Two years ago I co-created a course that takes students to Nicaragua over Christmas break for a Medical Service Learning**trip. It was designed as a 1 credit class that could be taught by faculty from a multitude of departments, so we could institutionalize it without any department having to sacrifice another course to make room for it. That’s a course overload our Dean has been delighted to approve. So far two other faculty have gone on the trip, and I haven’t yet, but I will probably be the one who goes this year. Each time our College President mentions it, he praises our Health Studies Institute Director and never mentions me–he apparently has no idea that it was my idea and planning that brought her vague desire into fulfillment (not to criticize her–she’s fantastic, but was brand new at the time and had no idea yet how to make things happen at our College). It bugs me not to get credit for it. But it delights me to hear students talking about how it changed their lives and to see their faces literally glow as they talk about their experiences in these remote villages, where they assist doctors with people who may have only that one opportunity in the whole year to go to a doctor.

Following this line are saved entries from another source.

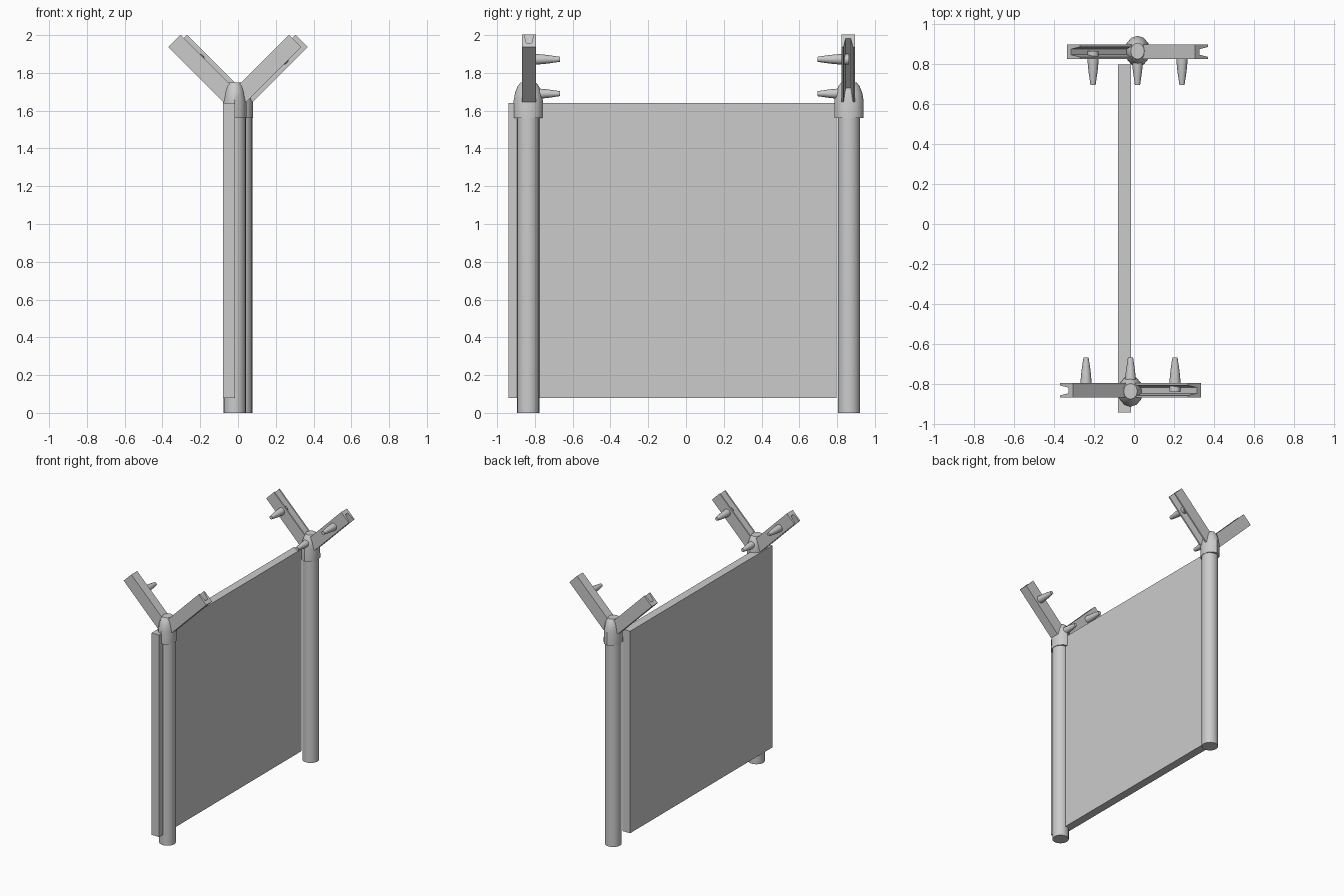
import bpy, math
from math import cos, sin, pi
from mathutils import Matrix, Vector

if "Cube" in bpy.data.objects:
    bpy.data.objects.remove(bpy.data.objects["Cube"])

def loft(name, rings, mat, smooth=True):
    """Skin a list of equal-length point rings and cap both ends."""
    n = len(rings[0])
    verts = [p for r in rings for p in r]
    faces = [(k*n + i, k*n + (i+1) % n, (k+1)*n + (i+1) % n, (k+1)*n + i)
             for k in range(len(rings) - 1) for i in range(n)]
    faces += [tuple(reversed(range(n))), tuple(range(len(verts) - n, len(verts)))]
    mesh = bpy.data.meshes.new(name)
    mesh.from_pydata([mat @ Vector(v) for v in verts], [], faces)
    import bmesh
    bm = bmesh.new()
    bm.from_mesh(mesh)
    bmesh.ops.recalc_face_normals(bm, faces=bm.faces)
    bm.to_mesh(mesh)
    bm.free()
    ob = bpy.data.objects.new(name, mesh)
    bpy.context.collection.objects.link(ob)
    if smooth:
        bpy.ops.object.select_all(action='DESELECT')
        ob.select_set(True)
        bpy.context.view_layer.objects.active = ob
        bpy.ops.object.shade_smooth_by_angle(angle=math.radians(35))
    return ob

def oval(rx, ry, z, n):
    return [(rx*cos(2*pi*i/n), ry*sin(2*pi*i/n), z) for i in range(n)]

def spike(name, x, y0, z, mat):
    # tapered peg pointing along local +y
    prof = [(y0, .028), (.045, .028), (.1, .023), (.168, .013)]
    rings = [[(x + r*cos(2*pi*i/12), y, z + r*sin(2*pi*i/12)) for i in range(12)]
             for y, r in prof]
    loft(name, rings, mat)

def arm(name, side, up, mat):
    # channel section: (across y, along opening direction)
    section = [(-.036, -.046), (.036, -.046), (.036, .046), (.025, .046),
               (.014, -.016), (-.014, -.016), (-.025, .046), (-.036, .046)]
    u = Vector((side, 0, 1)).normalized()
    nrm = Vector((-side, 0, 1)).normalized() * up
    rings = [[Vector((0, .004 + a, 1.65)) + u*t + nrm*b for a, b in section]
             for t in (.04, .4525)]
    loft(name, rings, mat, smooth=False)

# Two identical posts, the back one turned half a circle
posts = {"front": Matrix.Translation((-.0175, -.835, 0)),
         "back": Matrix.Translation((.0175, .863, 0)) @ Matrix.Rotation(pi, 4, 'Z')}
for label, mat in posts.items():
    loft(label + "_post", [oval(.059, .059, z, 20) for z in (0, 1.6)], mat)
    # cap: collar and tapered dome
    cap = [(1.56, .063, .077), (1.655, .062, .077), (1.695, .054, .07),
           (1.73, .046, .056), (1.75, .034, .04)]
    loft(label + "_post_cap", [oval(rx, ry, z, 12) for z, rx, ry in cap], mat)
    # V arms: right channel opens upward, left one downward
    arm(label + "_arm_right", 1, 1, mat)
    arm(label + "_arm_left", -1, -1, mat)
    # insulator pegs
    spike(label + "_peg_centre", 0, .03, 1.69, mat)
    spike(label + "_peg_right", .222, 0, 1.872, mat)
    spike(label + "_peg_left", -.222, 0, 1.872, mat)

# Fence panel
panel = [[(x, y, z) for x, y in ((-.08, -.94), (-.016, -.94), (-.016, .797), (-.08, .797))]
         for z in (.08, 1.64)]
loft("fence_panel", panel, Matrix(), smooth=False)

It’s not too bad a career, really.
*Here’s where being a political scientist helps me. Unlike most faculty, I understand that the fact of limited budgets, and the Dean’s responsibility for doling it out, means we have to pitch a proposal that is top notch, not just something thrown together in ten minutes’ time, but something that is thought about carefully, discussed, carefully written, reviewed, revised, and only presented when it’s good enough that I’m 95% certain it will be approved. It’s not just us political scientists who get that, but it’s a distinct minority of faculty. Others who get it tend to be, unsurprisingly, economics and business faculty. The humanities people mostly don’t get it, and tend to think that the inherent merits of their idea should be recognized and approved, regardless of the quality of the presentation. I know some exceptionally intelligent people who are just tremendously benighted when it comes to such matters.
**Re: Service Learning. I hate that jargony phrase, and I honestly don’t give a shit about the service part. But it’s an accurate description and one that makes a certain subset of academics and accreditors get a warm moist feeling between their legs. So except among friends, I try to say it with a straight face. And maybe there’s actually something to the concept, because the trip really does change the students in a number of ways, all positive.